WHAT THE EXERCISE ASKS
Which lines of the entries below run from the one holding "colour = (0.6, 0.6, 0.6, 1)" to the one holding "mesh.materials.append(grey)", inclusive? Set down exactly those lines and no others.

RECORDS FOR THE EXERCISE
[Start of Attachment]

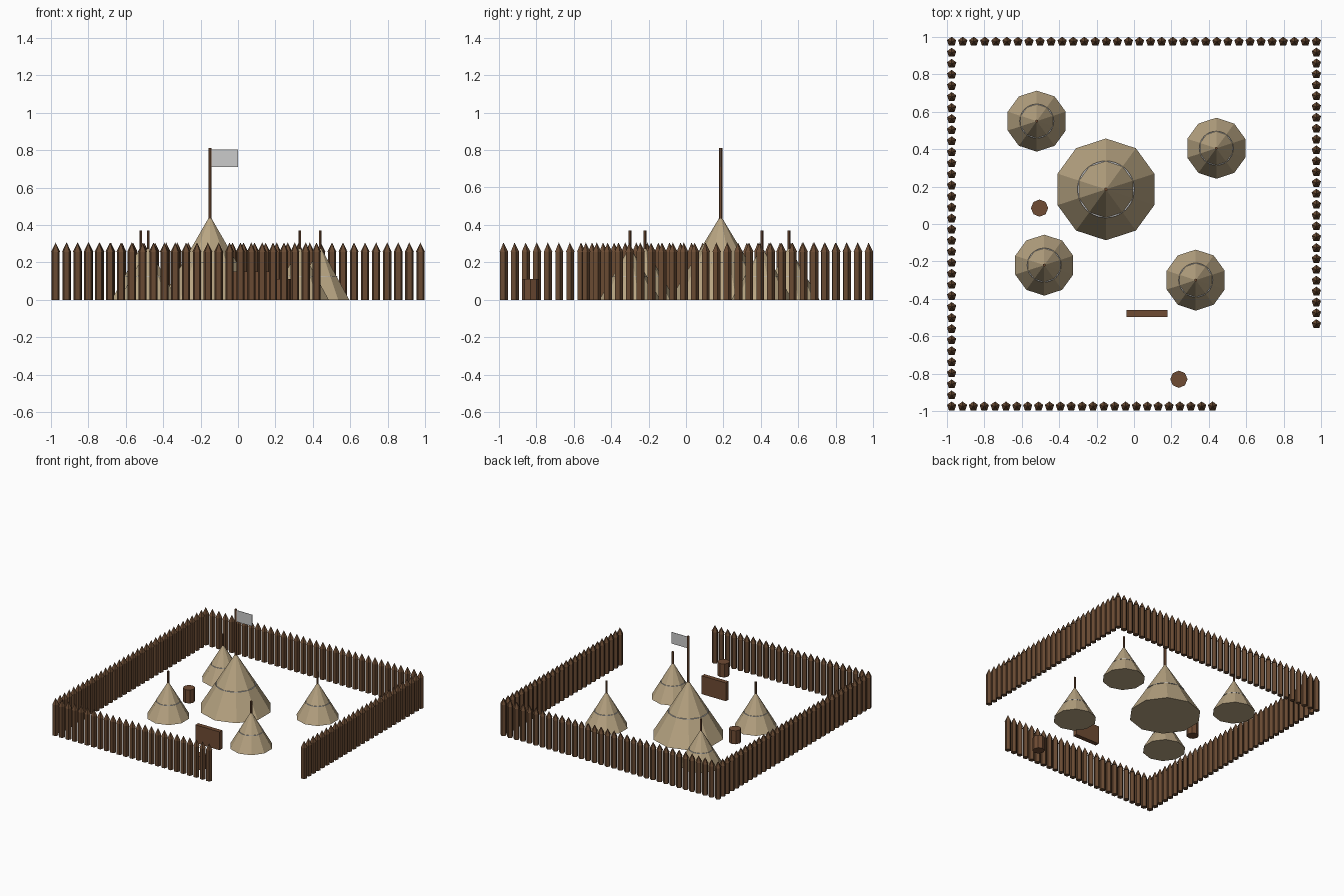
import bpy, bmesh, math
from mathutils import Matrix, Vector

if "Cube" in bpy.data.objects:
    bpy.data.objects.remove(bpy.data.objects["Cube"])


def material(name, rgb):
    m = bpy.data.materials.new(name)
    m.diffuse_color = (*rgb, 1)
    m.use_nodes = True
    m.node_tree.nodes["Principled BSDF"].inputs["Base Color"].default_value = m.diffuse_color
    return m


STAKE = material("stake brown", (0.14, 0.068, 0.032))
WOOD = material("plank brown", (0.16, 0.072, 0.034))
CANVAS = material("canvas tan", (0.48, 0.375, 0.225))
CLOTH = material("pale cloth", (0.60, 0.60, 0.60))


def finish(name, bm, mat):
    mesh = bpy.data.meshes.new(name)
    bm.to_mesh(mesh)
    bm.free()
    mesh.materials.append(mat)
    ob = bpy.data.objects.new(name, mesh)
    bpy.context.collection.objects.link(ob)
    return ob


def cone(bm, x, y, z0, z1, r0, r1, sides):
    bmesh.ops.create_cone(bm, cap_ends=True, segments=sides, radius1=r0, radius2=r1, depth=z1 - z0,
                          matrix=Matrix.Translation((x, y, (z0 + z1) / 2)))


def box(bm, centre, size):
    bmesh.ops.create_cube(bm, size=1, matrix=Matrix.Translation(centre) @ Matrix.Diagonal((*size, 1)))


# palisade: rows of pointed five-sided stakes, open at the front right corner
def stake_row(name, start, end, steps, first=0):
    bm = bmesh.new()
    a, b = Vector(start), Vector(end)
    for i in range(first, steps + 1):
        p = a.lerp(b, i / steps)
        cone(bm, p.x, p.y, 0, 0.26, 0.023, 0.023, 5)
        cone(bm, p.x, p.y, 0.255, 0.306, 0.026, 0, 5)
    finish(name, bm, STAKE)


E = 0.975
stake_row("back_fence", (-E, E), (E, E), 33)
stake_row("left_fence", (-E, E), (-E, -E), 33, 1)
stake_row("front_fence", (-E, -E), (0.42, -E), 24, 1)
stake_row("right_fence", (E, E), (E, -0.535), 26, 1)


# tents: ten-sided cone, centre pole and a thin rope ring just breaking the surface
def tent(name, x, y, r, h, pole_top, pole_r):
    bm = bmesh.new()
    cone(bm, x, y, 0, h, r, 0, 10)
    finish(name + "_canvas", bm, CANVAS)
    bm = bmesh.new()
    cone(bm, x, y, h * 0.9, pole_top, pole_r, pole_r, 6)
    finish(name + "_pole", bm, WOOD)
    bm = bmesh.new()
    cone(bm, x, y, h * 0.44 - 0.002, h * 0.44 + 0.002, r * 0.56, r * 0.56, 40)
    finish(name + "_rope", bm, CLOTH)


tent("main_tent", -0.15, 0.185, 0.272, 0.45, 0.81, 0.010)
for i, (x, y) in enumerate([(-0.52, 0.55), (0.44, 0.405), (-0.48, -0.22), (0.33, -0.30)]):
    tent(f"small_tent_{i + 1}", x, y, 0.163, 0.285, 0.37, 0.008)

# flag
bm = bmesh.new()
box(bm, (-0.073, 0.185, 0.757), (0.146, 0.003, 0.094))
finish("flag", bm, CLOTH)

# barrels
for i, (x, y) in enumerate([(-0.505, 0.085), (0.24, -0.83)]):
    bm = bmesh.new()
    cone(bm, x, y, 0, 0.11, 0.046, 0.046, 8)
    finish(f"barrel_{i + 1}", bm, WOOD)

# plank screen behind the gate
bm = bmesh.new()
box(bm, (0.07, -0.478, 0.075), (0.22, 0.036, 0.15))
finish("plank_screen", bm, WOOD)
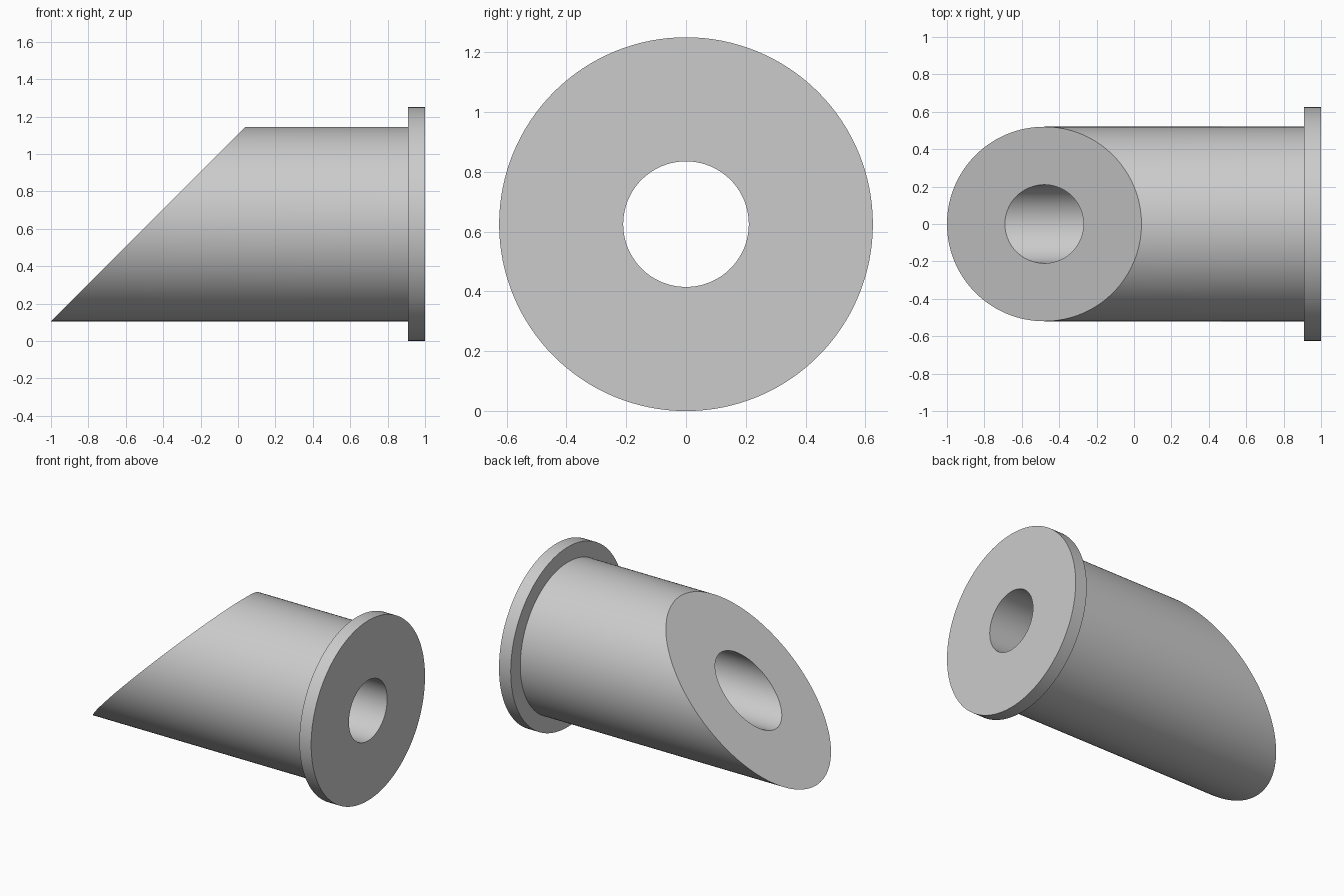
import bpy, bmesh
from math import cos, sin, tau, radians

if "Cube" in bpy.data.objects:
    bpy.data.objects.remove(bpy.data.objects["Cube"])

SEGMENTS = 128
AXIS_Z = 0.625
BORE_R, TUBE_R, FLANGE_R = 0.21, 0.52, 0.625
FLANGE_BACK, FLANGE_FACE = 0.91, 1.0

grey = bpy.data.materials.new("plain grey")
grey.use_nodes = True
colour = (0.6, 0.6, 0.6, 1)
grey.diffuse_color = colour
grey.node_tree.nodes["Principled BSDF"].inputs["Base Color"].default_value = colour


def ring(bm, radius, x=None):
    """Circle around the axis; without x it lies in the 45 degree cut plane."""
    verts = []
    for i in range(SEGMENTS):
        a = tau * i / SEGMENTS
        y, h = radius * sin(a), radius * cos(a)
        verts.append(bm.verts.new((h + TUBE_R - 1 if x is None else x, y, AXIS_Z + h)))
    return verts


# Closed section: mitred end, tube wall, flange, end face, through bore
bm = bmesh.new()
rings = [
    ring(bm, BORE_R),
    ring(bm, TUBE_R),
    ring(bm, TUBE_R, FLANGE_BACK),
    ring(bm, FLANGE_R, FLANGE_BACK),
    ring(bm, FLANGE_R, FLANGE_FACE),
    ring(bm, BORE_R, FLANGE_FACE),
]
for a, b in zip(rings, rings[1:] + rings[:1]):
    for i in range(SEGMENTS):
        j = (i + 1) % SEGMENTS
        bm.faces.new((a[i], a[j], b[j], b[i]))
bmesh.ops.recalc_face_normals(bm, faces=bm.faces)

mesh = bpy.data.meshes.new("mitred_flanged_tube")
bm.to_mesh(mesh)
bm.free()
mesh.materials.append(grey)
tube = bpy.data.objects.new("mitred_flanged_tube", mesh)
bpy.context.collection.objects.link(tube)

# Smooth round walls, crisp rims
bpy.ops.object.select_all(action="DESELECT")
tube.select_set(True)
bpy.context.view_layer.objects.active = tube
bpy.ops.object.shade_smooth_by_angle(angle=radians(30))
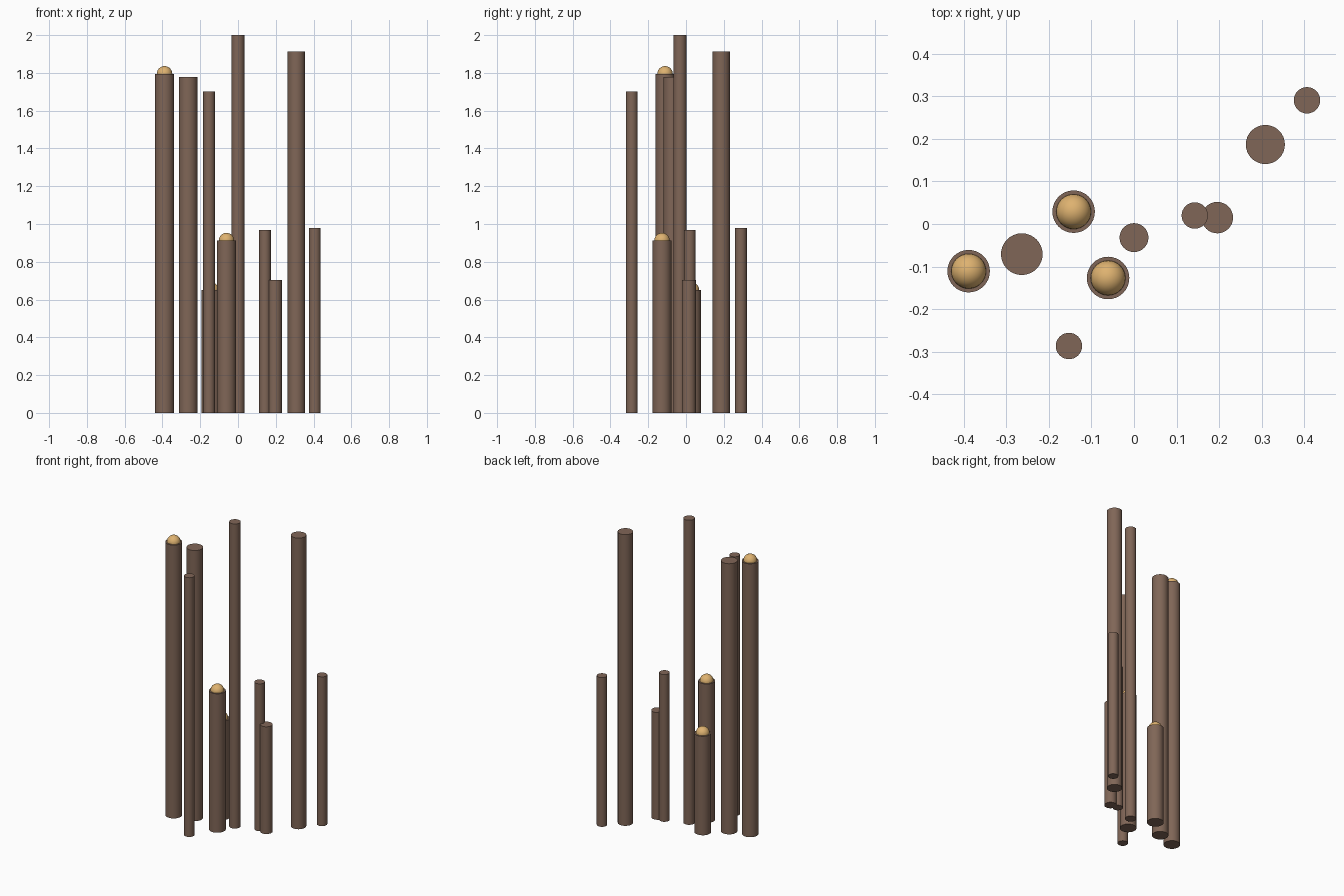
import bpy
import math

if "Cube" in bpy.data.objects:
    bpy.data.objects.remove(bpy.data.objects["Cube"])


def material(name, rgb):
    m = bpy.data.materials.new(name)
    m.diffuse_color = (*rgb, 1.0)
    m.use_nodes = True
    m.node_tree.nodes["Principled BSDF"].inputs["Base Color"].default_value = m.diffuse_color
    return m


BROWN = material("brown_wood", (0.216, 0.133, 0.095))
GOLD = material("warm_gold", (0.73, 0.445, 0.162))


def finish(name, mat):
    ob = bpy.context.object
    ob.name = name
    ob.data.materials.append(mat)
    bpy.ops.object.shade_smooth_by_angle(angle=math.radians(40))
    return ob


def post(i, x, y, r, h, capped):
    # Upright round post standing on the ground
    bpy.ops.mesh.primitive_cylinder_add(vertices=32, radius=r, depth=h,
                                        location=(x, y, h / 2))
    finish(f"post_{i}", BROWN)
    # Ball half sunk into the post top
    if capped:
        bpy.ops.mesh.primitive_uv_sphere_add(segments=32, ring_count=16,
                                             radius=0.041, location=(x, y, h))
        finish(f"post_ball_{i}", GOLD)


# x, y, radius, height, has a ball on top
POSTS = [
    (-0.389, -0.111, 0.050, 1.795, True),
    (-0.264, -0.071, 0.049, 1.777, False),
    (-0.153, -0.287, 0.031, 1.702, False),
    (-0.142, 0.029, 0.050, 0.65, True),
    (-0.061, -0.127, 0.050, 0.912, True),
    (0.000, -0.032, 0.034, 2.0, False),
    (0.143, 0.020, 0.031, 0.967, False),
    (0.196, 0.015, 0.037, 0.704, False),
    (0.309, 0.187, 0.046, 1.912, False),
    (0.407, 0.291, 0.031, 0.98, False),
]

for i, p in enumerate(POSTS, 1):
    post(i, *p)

[End of Attachment]

ANSWER BOX
colour = (0.6, 0.6, 0.6, 1)
grey.diffuse_color = colour
grey.node_tree.nodes["Principled BSDF"].inputs["Base Color"].default_value = colour


def ring(bm, radius, x=None):
    """Circle around the axis; without x it lies in the 45 degree cut plane."""
    verts = []
    for i in range(SEGMENTS):
        a = tau * i / SEGMENTS
        y, h = radius * sin(a), radius * cos(a)
        verts.append(bm.verts.new((h + TUBE_R - 1 if x is None else x, y, AXIS_Z + h)))
    return verts


# Closed section: mitred end, tube wall, flange, end face, through bore
bm = bmesh.new()
rings = [
    ring(bm, BORE_R),
    ring(bm, TUBE_R),
    ring(bm, TUBE_R, FLANGE_BACK),
    ring(bm, FLANGE_R, FLANGE_BACK),
    ring(bm, FLANGE_R, FLANGE_FACE),
    ring(bm, BORE_R, FLANGE_FACE),
]
for a, b in zip(rings, rings[1:] + rings[:1]):
    for i in range(SEGMENTS):
        j = (i + 1) % SEGMENTS
        bm.faces.new((a[i], a[j], b[j], b[i]))
bmesh.ops.recalc_face_normals(bm, faces=bm.faces)

mesh = bpy.data.meshes.new("mitred_flanged_tube")
bm.to_mesh(mesh)
bm.free()
mesh.materials.append(grey)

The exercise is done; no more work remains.